As amazing as a suntan can make you feel, we live in a country where the weather is somewhat questionable, and we don’t see a lot of the sun. With lack of vitamin D, a lot of people take tanning into their own hands and use sun beds. Yes sun beds are quick, cheap and very easily accessible, but the dangers of sun beds often goes unnoticed in a bid for bronzed skin.

Sunbeds emit bigger doses of ultraviolet rays (UV) rays than the sun does during its peak hours. These harmful rays can age your skin prematurely, making it look uneven, wrinkled and leathery. Tanning for long stretches, and particularly on sunbeds, can damage the DNA in your skin cells. This destruction may build up to cause skin cancer. UV rays harm your skin in many ways and people who are exposed to UV rays before the age of 25 have a higher risk of developing skin cancer later in life.

A spokesperson for Pall Mall Medical, said: “Sunbeds deliver more harmful radiation than sunlight itself and can have many health implications.

“On an aesthetic level, they can cause skin to prematurely age and appear coarse, leathery and wrinkled. Far more seriously, prolonged exposure to the UV rays generated by sunbeds increases the risk of tanners developing malignant melanoma, which is the most serious form of skin cancer.”

Early signs of melanoma include:

  • Asymmetry: The mole has an irregular shape.
  • Border: The edge is not smooth, but irregular or notched.
  • Color: The mole has uneven shading or dark spots.
  • Diameter: The spot is larger than the size of a pencil eraser.
  • Evolving or Elevation: The spot is changing in size, shape or texture.

The only way to be sure if a mole is melanoma is to have it examined by a doctor.

Pall Mall’s spokesperson also adds; “the damage these UV rays cause can take up to 20 years to appear, so even if all seems well now, below the surface problems could already be developing.
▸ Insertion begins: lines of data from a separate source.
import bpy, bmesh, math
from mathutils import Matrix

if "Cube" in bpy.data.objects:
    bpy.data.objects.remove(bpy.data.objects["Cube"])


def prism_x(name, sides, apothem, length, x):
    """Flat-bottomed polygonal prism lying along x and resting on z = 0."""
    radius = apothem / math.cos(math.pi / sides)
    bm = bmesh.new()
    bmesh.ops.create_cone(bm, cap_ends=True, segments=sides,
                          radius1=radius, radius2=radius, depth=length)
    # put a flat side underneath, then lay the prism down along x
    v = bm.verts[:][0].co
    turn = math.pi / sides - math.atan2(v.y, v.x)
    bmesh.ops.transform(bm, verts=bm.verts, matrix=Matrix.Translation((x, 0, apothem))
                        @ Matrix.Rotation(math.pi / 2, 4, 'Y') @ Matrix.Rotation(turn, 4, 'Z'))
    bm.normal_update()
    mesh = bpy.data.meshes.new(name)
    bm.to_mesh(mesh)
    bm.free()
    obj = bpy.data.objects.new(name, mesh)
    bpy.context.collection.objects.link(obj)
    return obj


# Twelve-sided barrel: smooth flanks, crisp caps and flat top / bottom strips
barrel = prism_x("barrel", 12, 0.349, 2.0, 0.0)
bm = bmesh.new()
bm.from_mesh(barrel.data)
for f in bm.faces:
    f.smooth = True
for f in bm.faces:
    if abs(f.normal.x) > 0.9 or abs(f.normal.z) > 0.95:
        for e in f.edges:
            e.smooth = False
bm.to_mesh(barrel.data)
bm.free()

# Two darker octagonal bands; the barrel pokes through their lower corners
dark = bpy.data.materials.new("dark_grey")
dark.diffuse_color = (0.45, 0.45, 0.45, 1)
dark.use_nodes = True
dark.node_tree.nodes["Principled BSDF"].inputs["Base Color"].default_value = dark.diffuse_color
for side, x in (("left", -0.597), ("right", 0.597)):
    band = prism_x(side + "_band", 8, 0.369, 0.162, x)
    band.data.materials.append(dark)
“Other problems include potential damage to the eyes, including irritation, conjunctivitis and cataracts, particularly if tanners are exposing their eyes to UV rays without wearing goggles.

“In an ideal world, the best medical practice is to avoid sunbeds altogether, particularly if, but not limited to, those who burn easily, have fair hair, freckles, moles, a family history of skin cancer or skin that has previously been badly burnt in the sun.
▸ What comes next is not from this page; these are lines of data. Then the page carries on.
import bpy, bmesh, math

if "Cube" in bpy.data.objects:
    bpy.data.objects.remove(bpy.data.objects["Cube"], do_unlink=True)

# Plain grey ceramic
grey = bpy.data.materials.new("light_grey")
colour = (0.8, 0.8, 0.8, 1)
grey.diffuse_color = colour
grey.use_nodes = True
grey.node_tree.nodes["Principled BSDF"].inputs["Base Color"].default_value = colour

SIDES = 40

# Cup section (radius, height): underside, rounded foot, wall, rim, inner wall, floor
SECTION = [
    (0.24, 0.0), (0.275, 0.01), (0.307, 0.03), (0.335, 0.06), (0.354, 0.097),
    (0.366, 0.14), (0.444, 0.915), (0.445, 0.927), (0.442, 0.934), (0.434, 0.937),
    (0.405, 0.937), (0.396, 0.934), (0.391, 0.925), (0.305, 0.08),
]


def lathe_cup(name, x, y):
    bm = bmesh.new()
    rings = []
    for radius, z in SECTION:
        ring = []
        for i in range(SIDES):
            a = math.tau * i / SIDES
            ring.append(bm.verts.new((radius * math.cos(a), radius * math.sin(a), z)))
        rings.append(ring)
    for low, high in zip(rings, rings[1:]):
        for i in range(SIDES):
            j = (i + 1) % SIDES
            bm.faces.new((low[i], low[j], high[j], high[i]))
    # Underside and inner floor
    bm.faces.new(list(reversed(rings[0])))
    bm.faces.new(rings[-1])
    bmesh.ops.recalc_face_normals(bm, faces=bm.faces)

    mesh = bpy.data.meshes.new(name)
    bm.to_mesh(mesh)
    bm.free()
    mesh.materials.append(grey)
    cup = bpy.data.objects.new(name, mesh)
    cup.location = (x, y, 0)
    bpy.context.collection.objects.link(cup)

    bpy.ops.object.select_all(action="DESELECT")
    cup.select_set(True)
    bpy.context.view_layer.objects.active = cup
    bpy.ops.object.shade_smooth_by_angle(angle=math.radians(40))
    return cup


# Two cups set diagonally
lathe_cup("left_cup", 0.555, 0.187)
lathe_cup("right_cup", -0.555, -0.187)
“UV treatments that appear similar to sunbeds are often used by doctors to treat certain skin conditions, for example the use of phototherapy for psoriasis, and we believe this leads to a common misconception that the occasional sunbed can be good for health.
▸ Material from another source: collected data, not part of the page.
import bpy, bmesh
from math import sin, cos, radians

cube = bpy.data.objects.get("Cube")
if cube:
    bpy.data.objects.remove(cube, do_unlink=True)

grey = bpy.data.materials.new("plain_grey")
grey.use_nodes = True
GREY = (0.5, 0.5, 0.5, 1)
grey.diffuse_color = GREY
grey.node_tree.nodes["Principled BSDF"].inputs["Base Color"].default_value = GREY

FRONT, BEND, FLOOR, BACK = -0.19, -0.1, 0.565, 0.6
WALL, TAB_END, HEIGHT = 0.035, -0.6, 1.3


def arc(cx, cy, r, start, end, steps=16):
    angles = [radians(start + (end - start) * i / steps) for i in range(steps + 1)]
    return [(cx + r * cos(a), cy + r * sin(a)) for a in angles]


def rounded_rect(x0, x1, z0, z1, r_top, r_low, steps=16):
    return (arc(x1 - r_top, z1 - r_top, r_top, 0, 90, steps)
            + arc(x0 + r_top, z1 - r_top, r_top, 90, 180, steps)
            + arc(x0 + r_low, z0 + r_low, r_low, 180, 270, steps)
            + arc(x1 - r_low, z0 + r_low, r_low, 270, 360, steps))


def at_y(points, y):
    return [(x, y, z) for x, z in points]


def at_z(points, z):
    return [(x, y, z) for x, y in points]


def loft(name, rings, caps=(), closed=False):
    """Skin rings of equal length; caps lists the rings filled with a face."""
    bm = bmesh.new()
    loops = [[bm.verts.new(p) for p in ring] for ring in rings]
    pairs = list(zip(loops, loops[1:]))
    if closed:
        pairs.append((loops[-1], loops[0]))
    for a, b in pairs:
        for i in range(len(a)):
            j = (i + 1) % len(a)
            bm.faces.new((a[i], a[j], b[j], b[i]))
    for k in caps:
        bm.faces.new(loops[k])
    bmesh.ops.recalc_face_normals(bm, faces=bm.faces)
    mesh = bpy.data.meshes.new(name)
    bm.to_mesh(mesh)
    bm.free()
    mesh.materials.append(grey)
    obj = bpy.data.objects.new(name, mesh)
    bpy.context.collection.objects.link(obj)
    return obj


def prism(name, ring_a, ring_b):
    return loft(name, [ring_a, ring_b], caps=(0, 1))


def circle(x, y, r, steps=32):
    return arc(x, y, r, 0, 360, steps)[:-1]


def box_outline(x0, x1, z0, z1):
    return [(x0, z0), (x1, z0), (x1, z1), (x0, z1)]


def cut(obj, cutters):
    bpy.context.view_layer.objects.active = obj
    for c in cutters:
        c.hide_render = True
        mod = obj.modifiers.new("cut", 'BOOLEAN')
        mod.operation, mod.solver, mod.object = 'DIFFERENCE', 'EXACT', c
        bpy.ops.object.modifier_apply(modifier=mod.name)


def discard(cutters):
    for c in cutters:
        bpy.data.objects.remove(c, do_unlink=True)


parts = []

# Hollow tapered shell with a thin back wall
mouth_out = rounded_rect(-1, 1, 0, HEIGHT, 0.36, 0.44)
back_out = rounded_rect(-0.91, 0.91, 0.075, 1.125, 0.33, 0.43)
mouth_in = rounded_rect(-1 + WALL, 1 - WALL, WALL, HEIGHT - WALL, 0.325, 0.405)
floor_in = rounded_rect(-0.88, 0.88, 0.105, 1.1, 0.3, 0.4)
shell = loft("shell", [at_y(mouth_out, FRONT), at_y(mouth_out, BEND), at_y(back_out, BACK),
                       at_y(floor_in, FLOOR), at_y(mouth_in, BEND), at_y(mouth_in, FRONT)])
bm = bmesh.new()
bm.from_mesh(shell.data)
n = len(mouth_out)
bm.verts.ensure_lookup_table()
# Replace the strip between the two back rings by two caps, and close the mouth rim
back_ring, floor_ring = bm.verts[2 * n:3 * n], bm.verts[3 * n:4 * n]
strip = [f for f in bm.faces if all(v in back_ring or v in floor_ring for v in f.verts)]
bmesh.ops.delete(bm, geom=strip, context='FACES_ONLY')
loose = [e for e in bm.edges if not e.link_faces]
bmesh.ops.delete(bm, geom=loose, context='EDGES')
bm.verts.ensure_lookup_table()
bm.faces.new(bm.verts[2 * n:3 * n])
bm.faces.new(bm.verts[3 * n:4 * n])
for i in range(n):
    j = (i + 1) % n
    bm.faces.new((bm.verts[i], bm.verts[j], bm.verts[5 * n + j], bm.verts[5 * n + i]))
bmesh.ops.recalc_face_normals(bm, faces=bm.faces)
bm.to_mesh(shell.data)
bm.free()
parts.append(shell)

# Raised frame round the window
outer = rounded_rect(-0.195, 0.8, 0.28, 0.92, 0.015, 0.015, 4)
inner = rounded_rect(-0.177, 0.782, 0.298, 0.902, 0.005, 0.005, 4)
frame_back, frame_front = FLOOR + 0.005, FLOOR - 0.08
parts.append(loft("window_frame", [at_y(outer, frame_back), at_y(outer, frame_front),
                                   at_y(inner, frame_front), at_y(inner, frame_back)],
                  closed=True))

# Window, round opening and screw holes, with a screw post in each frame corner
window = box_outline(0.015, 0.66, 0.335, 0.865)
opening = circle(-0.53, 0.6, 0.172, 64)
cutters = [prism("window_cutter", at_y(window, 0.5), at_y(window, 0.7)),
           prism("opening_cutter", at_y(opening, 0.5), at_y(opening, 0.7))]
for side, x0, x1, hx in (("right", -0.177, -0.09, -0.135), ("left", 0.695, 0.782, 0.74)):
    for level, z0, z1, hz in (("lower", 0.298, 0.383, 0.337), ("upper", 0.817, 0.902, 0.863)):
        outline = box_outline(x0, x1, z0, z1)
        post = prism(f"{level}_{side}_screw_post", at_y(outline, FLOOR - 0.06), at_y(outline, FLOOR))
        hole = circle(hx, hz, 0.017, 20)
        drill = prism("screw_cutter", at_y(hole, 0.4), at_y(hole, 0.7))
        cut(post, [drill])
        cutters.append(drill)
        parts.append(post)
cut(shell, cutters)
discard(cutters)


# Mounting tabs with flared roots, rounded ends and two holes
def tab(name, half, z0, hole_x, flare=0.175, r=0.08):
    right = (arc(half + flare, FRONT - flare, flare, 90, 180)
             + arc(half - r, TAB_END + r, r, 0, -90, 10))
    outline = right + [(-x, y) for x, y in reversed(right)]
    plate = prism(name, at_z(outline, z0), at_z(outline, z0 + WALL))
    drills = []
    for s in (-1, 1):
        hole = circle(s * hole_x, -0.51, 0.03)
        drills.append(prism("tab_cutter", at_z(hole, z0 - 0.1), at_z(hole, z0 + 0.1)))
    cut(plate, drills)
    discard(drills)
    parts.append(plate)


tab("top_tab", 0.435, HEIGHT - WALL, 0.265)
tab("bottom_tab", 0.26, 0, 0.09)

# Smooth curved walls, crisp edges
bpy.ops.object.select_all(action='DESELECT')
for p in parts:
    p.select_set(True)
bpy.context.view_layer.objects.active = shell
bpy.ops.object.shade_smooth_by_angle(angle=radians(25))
“This is a definite falsehood as the UV used in treatments such as phototherapy is carefully monitored and controlled by medical professionals and in no way mirrors the high levels that the skin is typically exposed to during a tanning session.”

If you have noticed unusual changes in your skin you can book an appointment with one of our GPs. At Pall Mall Medical, we offer private appointments with GPs and Consultants via telephone and video call.

You can book an appointment by calling 03300 58 44 55.